Gila County will support expanded testing capacity for COVID-19, including the availability and access to free and low-cost testing; and establish a SARS-CoV-2 testing program. The funds will establish contact tracing and disease surveillance programs. Additionally, the Health Department will support community-based COVID-19 related prevention efforts. This will be through education messages that will include information about symptoms, testing blitz locations, local hotline information, COVID support resources, and other COVID FAQs.
Gila County currently has one full-time Communicable Disease Specialist (CDS) specifically trained for and funded with CDC public health emergency preparedness dollars.
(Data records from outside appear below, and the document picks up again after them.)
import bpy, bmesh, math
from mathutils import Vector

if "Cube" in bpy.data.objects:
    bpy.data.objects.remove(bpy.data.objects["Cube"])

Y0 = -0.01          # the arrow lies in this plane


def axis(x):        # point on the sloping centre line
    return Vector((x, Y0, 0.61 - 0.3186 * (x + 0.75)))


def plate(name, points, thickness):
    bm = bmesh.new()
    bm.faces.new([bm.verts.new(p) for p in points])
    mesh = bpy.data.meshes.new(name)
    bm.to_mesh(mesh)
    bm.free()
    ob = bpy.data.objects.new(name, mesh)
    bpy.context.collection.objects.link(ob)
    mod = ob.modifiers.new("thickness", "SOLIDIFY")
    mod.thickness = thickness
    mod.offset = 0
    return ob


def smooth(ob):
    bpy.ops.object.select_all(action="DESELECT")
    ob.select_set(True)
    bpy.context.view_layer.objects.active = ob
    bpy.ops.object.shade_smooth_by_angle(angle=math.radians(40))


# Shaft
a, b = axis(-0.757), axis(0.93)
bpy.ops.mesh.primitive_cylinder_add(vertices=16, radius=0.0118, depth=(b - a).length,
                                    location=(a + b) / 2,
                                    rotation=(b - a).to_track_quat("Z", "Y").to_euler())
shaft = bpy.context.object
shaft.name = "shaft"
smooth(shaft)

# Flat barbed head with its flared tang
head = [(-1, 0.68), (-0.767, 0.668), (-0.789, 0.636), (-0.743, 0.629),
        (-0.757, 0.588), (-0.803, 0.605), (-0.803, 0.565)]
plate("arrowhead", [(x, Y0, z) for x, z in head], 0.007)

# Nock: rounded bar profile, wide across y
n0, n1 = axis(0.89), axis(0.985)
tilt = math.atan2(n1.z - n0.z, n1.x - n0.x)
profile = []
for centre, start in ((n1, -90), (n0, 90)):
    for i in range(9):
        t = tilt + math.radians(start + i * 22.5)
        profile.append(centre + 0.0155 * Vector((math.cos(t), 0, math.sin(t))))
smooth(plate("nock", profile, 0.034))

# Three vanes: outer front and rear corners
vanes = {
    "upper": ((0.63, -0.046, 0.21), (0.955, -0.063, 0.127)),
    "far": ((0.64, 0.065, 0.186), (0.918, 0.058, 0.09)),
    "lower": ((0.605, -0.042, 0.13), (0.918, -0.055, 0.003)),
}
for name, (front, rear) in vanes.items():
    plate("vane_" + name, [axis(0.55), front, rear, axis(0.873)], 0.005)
The CDC COVID-19 funding has afforded an increase to three CDS positions, and three contact tracers.
“Due to funding issues, we have still been unable to fund multiple critical positions, and have pressed our staff to the point of exertion while ignoring many of the other essential public health services to our Gila County communities,” he said.
The amendment to the IGA will allow Gila County to continue to provide comprehensive disease investigations, contact tracing, data collection and sharing, mass vaccinations, and public health education through February 2022.
The amendment approved Sept. 7 increases the grant award by $725,797 for vaccine equity to enhance COVID-19 vaccination efforts in underserved communities.
This funding allocation will sustain the increased staffing that was brought on to help respond to COVID-19 through May 2023. These additional surge positions would otherwise be returned to their prior funding, or released from employment, as the county cannot fund the additional positions as of January/February 2022. This would place the Gila County community back at a larger risk of transmission, lack of contact tracing, and partner coordination and we would effectively lose the trained and local workforce that we have implemented to flex during low and high case transmission, he said.
The primary goals will be to sustain the rapid response team and enhance our ability to test a large enough section of the county population each month to develop continuous real-time data representing COVID-19 community spread, and tracking the county’s metrics with antibodies.